Record extracts.

________________________________________

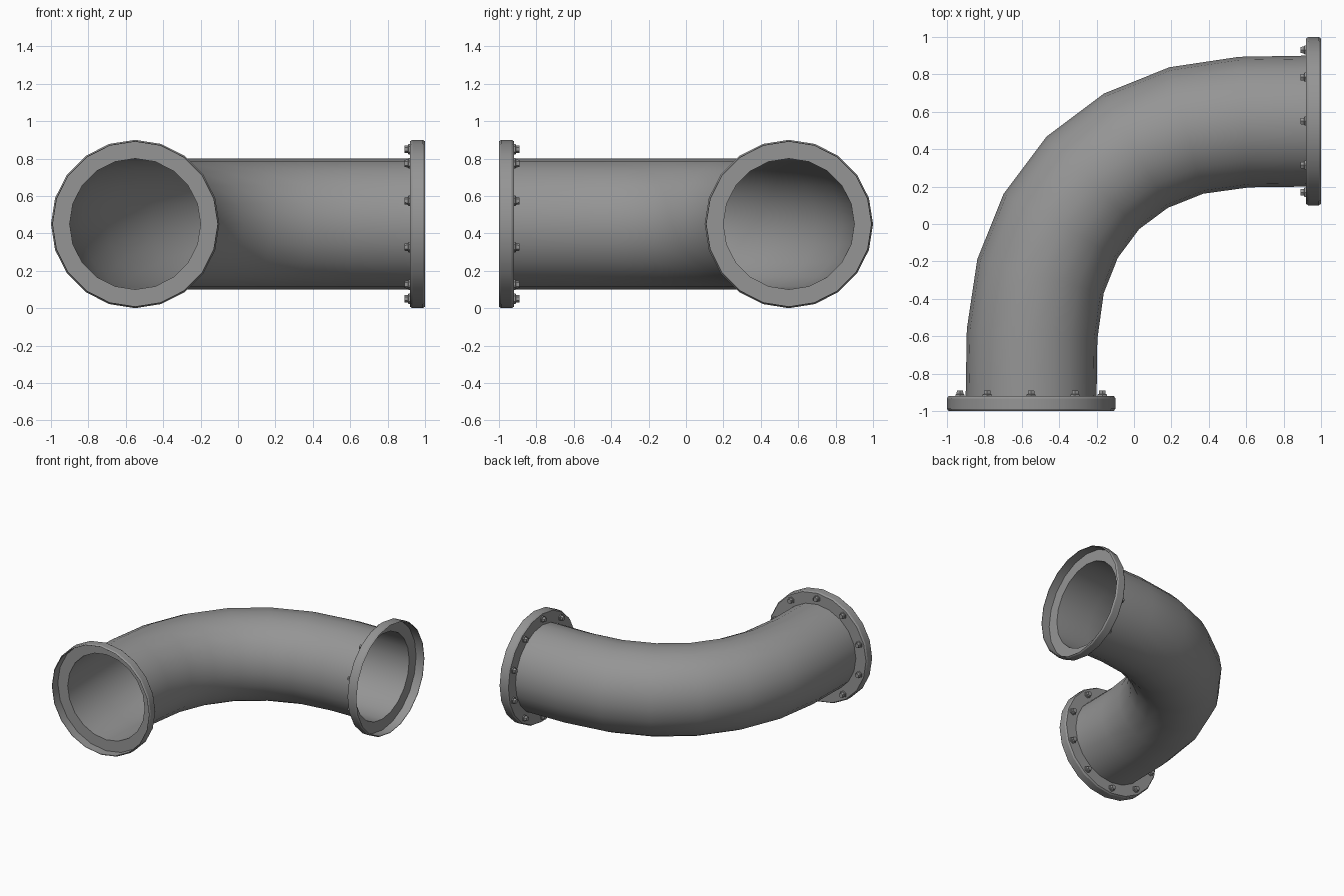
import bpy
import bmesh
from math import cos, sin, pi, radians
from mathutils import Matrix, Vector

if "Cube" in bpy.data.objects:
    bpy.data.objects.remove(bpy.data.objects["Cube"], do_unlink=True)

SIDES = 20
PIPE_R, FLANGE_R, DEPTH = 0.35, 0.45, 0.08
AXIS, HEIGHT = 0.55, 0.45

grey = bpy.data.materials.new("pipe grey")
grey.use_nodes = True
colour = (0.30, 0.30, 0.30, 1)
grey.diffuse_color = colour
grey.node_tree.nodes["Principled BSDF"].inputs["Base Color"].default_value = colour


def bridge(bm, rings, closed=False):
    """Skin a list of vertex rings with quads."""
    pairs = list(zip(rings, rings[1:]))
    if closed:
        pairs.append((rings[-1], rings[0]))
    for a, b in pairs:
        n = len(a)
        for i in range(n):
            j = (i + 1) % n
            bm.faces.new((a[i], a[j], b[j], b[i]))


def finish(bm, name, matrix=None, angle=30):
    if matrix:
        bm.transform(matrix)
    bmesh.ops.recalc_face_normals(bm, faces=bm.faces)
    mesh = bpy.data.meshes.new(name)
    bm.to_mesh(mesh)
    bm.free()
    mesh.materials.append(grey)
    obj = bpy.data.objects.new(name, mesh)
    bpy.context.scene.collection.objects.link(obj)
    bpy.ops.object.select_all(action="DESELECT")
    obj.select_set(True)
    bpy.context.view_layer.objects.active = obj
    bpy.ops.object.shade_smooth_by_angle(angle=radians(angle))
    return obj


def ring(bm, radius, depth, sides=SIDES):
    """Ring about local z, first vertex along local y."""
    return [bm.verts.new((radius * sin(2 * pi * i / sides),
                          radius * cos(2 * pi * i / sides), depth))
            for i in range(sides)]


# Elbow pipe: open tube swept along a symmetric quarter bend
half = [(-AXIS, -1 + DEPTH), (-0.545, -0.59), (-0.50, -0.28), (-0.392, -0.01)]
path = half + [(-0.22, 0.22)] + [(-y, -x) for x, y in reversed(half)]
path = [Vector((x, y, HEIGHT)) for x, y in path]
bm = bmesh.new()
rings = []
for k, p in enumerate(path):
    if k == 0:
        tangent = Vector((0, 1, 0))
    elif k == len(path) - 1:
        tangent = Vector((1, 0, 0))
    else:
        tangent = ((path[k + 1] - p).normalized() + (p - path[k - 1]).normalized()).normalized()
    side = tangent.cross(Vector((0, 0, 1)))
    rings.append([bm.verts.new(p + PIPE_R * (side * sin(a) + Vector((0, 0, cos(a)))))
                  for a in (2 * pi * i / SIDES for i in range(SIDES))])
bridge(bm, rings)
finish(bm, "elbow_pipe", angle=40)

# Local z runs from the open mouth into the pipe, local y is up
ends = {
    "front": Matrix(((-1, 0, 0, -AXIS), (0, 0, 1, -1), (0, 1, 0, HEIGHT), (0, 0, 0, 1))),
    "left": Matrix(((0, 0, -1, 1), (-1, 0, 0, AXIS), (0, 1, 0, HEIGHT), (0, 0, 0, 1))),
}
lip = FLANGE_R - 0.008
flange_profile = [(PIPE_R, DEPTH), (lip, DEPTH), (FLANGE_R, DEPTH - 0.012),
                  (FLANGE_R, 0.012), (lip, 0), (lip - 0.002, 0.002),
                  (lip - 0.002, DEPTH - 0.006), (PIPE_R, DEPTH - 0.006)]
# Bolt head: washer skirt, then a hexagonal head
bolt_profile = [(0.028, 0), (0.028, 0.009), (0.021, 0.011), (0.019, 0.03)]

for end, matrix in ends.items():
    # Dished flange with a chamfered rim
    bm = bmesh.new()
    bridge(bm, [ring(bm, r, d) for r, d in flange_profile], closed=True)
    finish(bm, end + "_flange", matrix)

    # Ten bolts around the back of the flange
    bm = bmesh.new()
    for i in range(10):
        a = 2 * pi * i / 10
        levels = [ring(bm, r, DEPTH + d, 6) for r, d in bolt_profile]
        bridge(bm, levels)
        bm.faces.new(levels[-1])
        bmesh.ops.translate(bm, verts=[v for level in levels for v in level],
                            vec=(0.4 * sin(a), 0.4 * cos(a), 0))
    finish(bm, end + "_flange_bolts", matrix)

________________________________________

Directions.
Reproduce verbatim only the lines from the one holding "bm.faces.new(levels[-1])" through the end of the records.

Completed task.
        bm.faces.new(levels[-1])
        bmesh.ops.translate(bm, verts=[v for level in levels for v in level],
                            vec=(0.4 * sin(a), 0.4 * cos(a), 0))
    finish(bm, end + "_flange_bolts", matrix)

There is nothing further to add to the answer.